Insight: Not only Paul’s physical condition is at stake, but by thinking about the consequences of his in-actions, he may stress on the fact that he may develop health issues later in his life.
After breaking down Paul’s needs and insights, I was taught to use ‘POV Madlibs’ as a tool to guide the process of empathising with Paul and his intentions.
“Paul needs to have an ease in mind that he is on the right track to living a healthy, happy life because he is aware of his lack of inactiveness having a high risk of affecting his future.”
I explored the workers, while Gen, my group member, researched about student’s perspective of sedentary behaviour. Here is a quick sketch/storyboard of how a product that solves this will affect Paul’s motivations to live a happier life.
How Might We…?
One more method that was introduced during the Tutorial of week 1, is by asking ‘How Might We’ based off the POV tables. This is to further brainstorm and come up with new ways of framing the question which can ultimately lead to solving the true nature of the problem.
- How might we engage with Paul outside of his daily, habituated life?
- How might we help Paul ‘feel’ like he is progressively improving his health and mental condition?
- How might we help Paul’s family members to assist Paul in achieving this goal?\
We then moved onto the next concept of understanding “Flow”, documented and posted by Carman. To conclude this blogpost, Week 1 was a great introduction into how might we tackle this design brief, and will definitely challenge to think outside our comfort zone. At this stage of concept development, we are still yet unsure on what areas to tackle, and will most likely start from scratch at some point. Though as of this moment, I know that we are going on the right direction, on the right track.

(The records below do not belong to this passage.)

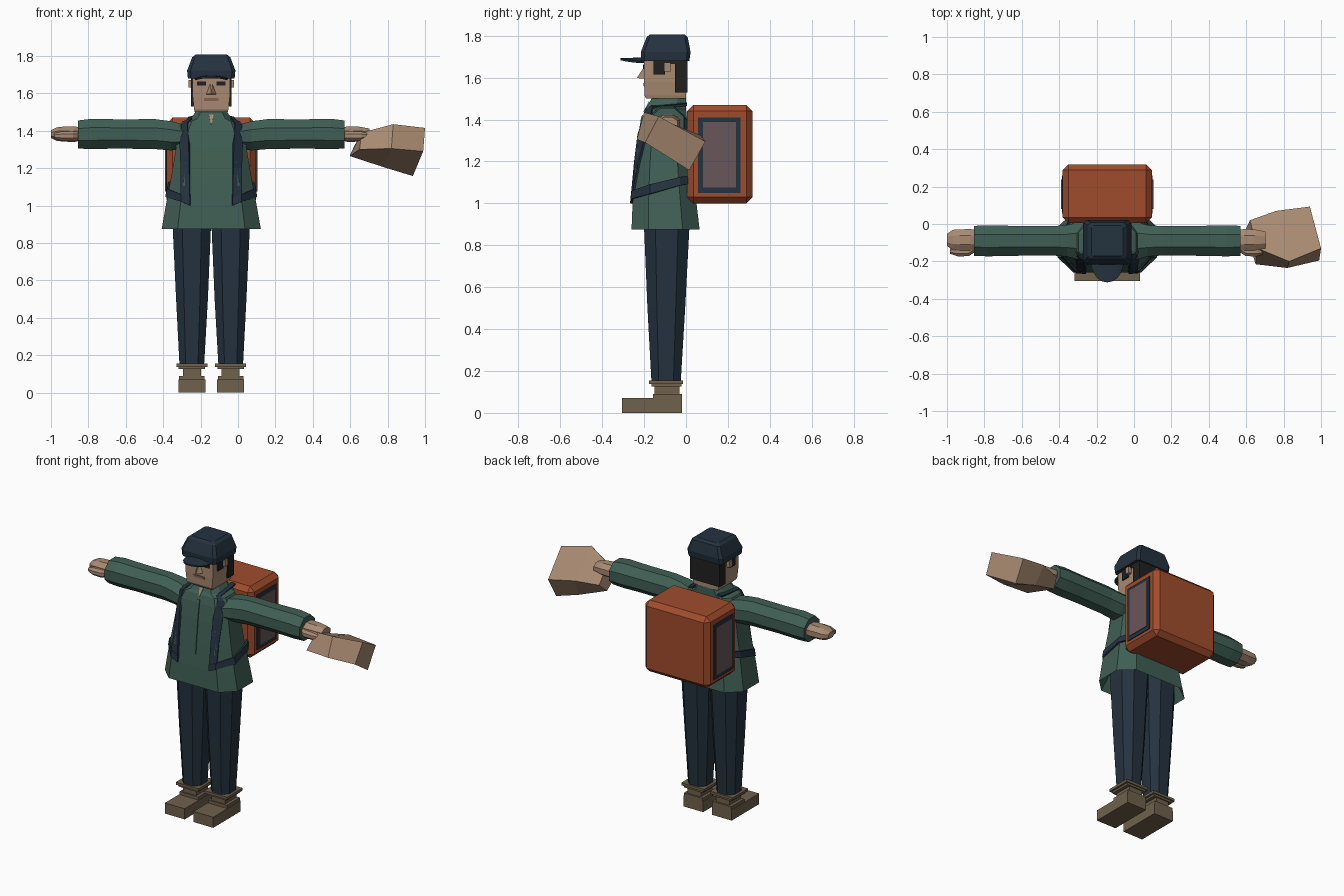
import bpy, bmesh, math
from mathutils import Vector

if "Cube" in bpy.data.objects:
    bpy.data.objects.remove(bpy.data.objects["Cube"])

CX = -0.143  # body centre line


def mat(name, r, g, b):
    m = bpy.data.materials.new(name)
    lin = [((c / 255 + 0.055) / 1.055) ** 2.4 for c in (r, g, b)]
    m.diffuse_color = (*lin, 1)
    m.use_nodes = True
    m.node_tree.nodes["Principled BSDF"].inputs["Base Color"].default_value = m.diffuse_color
    return m


GREEN = mat("coat green", 64, 95, 84)
NAVY = mat("navy", 36, 50, 63)
SKIN = mat("skin", 168, 138, 113)
BOOT = mat("boot brown", 112, 97, 76)
ORANGE = mat("pack orange", 160, 76, 44)
PANEL = mat("panel mauve", 105, 86, 90)
DARK = mat("hair black", 32, 32, 33)
LIP = mat("lip brown", 128, 100, 82)


def make(name, verts, faces, m):
    bm = bmesh.new()
    vs = [bm.verts.new(v) for v in verts]
    for f in faces:
        bm.faces.new([vs[i] for i in f])
    bmesh.ops.recalc_face_normals(bm, faces=bm.faces)
    me = bpy.data.meshes.new(name)
    bm.to_mesh(me)
    bm.free()
    me.materials.append(m)
    ob = bpy.data.objects.new(name, me)
    bpy.context.collection.objects.link(ob)
    return ob


def loft(name, rings, m):
    """Closed skin over rings with equal point counts."""
    n = len(rings[0])
    faces = [[r * n + i, r * n + (i + 1) % n, (r + 1) * n + (i + 1) % n, (r + 1) * n + i]
             for r in range(len(rings) - 1) for i in range(n)]
    faces += [list(range(n)), list(range((len(rings) - 1) * n, len(rings) * n))]
    return make(name, [p for r in rings for p in r], faces, m)


def octo(u, v, a, b, ku=0.42, kv=0.42):
    """Chamfered rectangle as 2D points."""
    p = [(a, kv * b), (ku * a, b), (-ku * a, b), (-a, kv * b)]
    p += [(-x, -y) for x, y in p]
    return [(u + x, v + y) for x, y in p]


def ring_z(z, *args):
    return [(x, y, z) for x, y in octo(*args)]


def ring_x(x, *args):
    return [(x, y, z) for y, z in octo(*args)]


def box(name, x0, x1, y0, y1, z0, z1, m):
    return loft(name, [[(x0, y0, z), (x1, y0, z), (x1, y1, z), (x0, y1, z)] for z in (z0, z1)], m)


def strip(name, pairs, m, thick=0.012):
    """Ribbon between paired edge points, thickened both ways."""
    faces = [(2 * i, 2 * i + 1, 2 * i + 3, 2 * i + 2) for i in range(len(pairs) - 1)]
    ob = make(name, [p for pair in pairs for p in pair], faces, m)
    mod = ob.modifiers.new("thickness", 'SOLIDIFY')
    mod.thickness, mod.offset = thick, 0
    return ob


# Coat: height, half width, front y, back y
COAT = [(0.875, .265, -.26, .065), (1.0, .243, -.255, .05), (1.15, .215, -.242, .03),
        (1.3, .19, -.225, .015), (1.4, .18, -.21, .005), (1.45, .155, -.195, 0),
        (1.465, .11, -.183, 0), (1.5, .085, -.165, 0)]
KX, KY = 0.68, 0.5


def coat_ring(z, a, f, b):
    return ring_z(z, CX, (f + b) / 2, a, (b - f) / 2, KX, KY)


hem_inside = coat_ring(0.98, .215, -.225, .03)
loft("coat", [hem_inside] + [coat_ring(*s) for s in COAT], GREEN)


def coat_at(z):
    for s, t in zip(COAT, COAT[1:]):
        if z <= t[0]:
            k = (z - s[0]) / (t[0] - s[0])
            return [p + (q - p) * k for p, q in zip(s, t)][1:]
    return COAT[-1][1:]


def on_front(side, dx, z, off=0.006):
    """Point just outside the coat front."""
    a, f, b = coat_at(z)
    y = f + max(0, (dx - KX * a) / (a - KX * a)) * (b - f) / 2 * (1 - KY)
    return (CX + side * dx, y - off, z)


def on_side(side, y, z, off=0.006):
    return (CX + side * (coat_at(z)[0] + off), y, z)


# Zip and open neck
strip("zip", [(on_front(1, -.011, z, 0.002), on_front(1, .011, z, 0.002))
              for z in (1.08, 1.15, 1.3, 1.4, 1.42)], GREEN, 0.008)
strip("open_neck", [(on_front(1, -w, z, 0.002), on_front(1, w, z, 0.002))
                    for w, z in ((.002, 1.435), (.009, 1.465), (.012, 1.485))], SKIN, 0.006)

# Head
def head_ring(z, a, f):
    return [(CX - a, f, z), (CX + a, f, z), (CX + a, 0, z), (CX - a, 0, z)]


loft("head", [head_ring(1.5, .088, -.19), head_ring(1.515, .092, -.198),
              head_ring(1.58, .099, -.2), head_ring(1.72, .1, -.2)], SKIN)
box("neck", CX - .06, CX + .06, -.14, -.02, 1.42, 1.52, SKIN)
make("nose", [(CX - .028, -.198, 1.595), (CX + .028, -.198, 1.595), (CX, -.235, 1.598),
              (CX - .006, -.198, 1.655), (CX + .006, -.198, 1.655)],
     [(0, 1, 2), (0, 2, 3), (1, 4, 2), (2, 4, 3), (0, 3, 4, 1)], SKIN)
box("mouth", CX - .038, CX + .038, -.204, -.196, 1.56, 1.575, LIP)
box("back_hair", CX - .108, CX + .108, -.052, .008, 1.53, 1.71, DARK)
for s, side in ((-1, "right"), (1, "left")):
    def bx(name, d0, d1, *rest):
        xs = sorted((CX + s * d0, CX + s * d1))
        return box(side + "_" + name, *xs, *rest)
    bx("eye", .027, .075, -.205, -.196, 1.642, 1.663, DARK)
    bx("sideburn", .09, .108, -.155, -.1, 1.615, 1.7, DARK)
    bx("hair_side", .09, .106, -.1, -.05, 1.665, 1.7, DARK)
    bx("ear", .09, .122, -.105, -.075, 1.63, 1.672, SKIN)

    # Boots
    m = .104  # leg offset
    bx("boot_sole", m - .072, m + .072, -.305, -.02, 0, .07, BOOT)
    bx("boot_heel", m - .068, m + .068, -.157, -.02, .06, .09, BOOT)
    bx("boot_ankle", m - .048, m + .048, -.15, -.03, .08, .13, BOOT)
    bx("boot_collar", m - .07, m + .07, -.165, -.022, .125, .14, BOOT)
    bx("boot_cuff", m - .083, m + .083, -.176, -.015, .138, .155, BOOT)

    # Trouser leg
    loft(side + "_trouser_leg",
         [ring_z(.15, CX + s * .104, -.095, .066, .07, .5, .5),
          ring_z(.5, CX + s * .103, -.094, .085, .09, .5, .5),
          ring_z(.88, CX + s * .104, -.092, .102, .108, .5, .5),
          ring_z(1.0, CX + s * .1, -.092, .1, .108, .5, .5)], NAVY)

    # Sleeve: reach, y radius, z radius, centre z
    sleeve = [(.10, .095, .05, 1.38), (.165, .098, .068, 1.37), (.215, .084, .078, 1.373),
              (.3, .078, .08, 1.382), (.5, .08, .078, 1.383), (.64, .083, .081, 1.383),
              (.712, .08, .075, 1.38)]
    loft(side + "_sleeve", [ring_x(CX + s * d, -.09, z, ry, rz) for d, ry, rz, z in sleeve], GREEN)

    # Hand and thumb
    palm = [(.69, .05, .032), (.73, .058, .042), (.79, .056, .04)]
    palm += [(.825, .054, .036), (.857, .032, .02)] if s < 0 else [(.845, .045, .03)]
    loft(side + "_hand", [ring_x(CX + s * d, -.085, 1.382, ry, rz) for d, ry, rz in palm], SKIN)
    loft(side + "_thumb", [ring_x(CX + s * d, y, 1.372, ry, rz) for d, y, ry, rz in
                           ((.70, -.12, .025, .02), (.74, -.145, .027, .026),
                            (.80, -.148, .025, .024), (.84, -.145, .014, .014))], SKIN)

    # Shoulder strap, then lower strap round to the pack
    edge = [(.13, 1.455, .105, 1.46), (.158, 1.43, .125, 1.44), (.166, 1.33, .118, 1.33), (.162, 1.2, .116, 1.2),
            (.164, 1.06, .113, 1.0)]
    strip(side + "_shoulder_strap",
          [((CX + s * .12, .005, 1.47), (CX + s * .09, .005, 1.475))] +
          [(on_front(s, a, za), on_front(s, b, zb)) for a, za, b, zb in edge], NAVY)
    strip(side + "_lower_strap",
          [(on_front(s, .113, 1.0), on_front(s, .113, 1.042)),
           (on_front(s, .16, 1.02), on_front(s, .16, 1.06)),
           (on_side(s, -.17, 1.045), on_side(s, -.17, 1.09)),
           (on_side(s, -.03, 1.085), on_side(s, -.03, 1.125)),
           ((CX + s * .19, .03, 1.095), (CX + s * .19, .03, 1.135))], NAVY)

    # Pack side panel
    bx("pack_panel_border", .23, .243, .057, .26, 1.05, 1.41, NAVY)
    bx("pack_panel", .23, .247, .08, .238, 1.075, 1.388, PANEL)

# Cap crown: height, half width, front y, back y
crown = [(1.68, .125, -.213, .016), (1.722, .129, -.216, .022),
         (1.793, .102, -.188, .008), (1.807, .084, -.172, -.008)]
loft("cap_crown", [ring_z(z, CX, (f + b) / 2, a, (b - f) / 2, .86, .86)
                   for z, a, f, b in crown], NAVY)

# Cap visor
visor = []
for i in range(11):
    t = math.pi * i / 10
    dx = .086 * math.cos(t)
    z = 1.692 - .014 * (dx / .086) ** 2
    visor.append(((CX + dx, -.19, z), (CX + dx, -.2 - .112 * math.sin(t), z - .004)))
strip("cap_visor", visor, NAVY, 0.01)

# Backpack
pack = box("backpack", CX - .238, CX + .238, .005, .318, 1.0, 1.47, ORANGE)
bev = pack.modifiers.new("chamfer", 'BEVEL')
bev.width, bev.segments = .03, 1

# Large flared block on the left hand
loft("hand_block",
     [[(.66, -.13, 1.39), (.62, .02, 1.315), (.597, -.03, 1.265), (.65, -.215, 1.30)],
      [(.83, -.2, 1.435), (.76, .07, 1.325), (.78, .01, 1.205), (.82, -.235, 1.305)],
      [(1.0, -.13, 1.415), (.94, .093, 1.295), (.935, .015, 1.158), (.99, -.195, 1.29)]], SKIN)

Department of Health | Sedentary behaviour and screen-time (21.Apr 2011)
What is Sedentary Behaviour? | The Sedentary Behaviour Research Network (SBRN) http://www.sedentarybehaviour.org/what-is-sedentary-behaviour/
Accessed 13th Aug 2017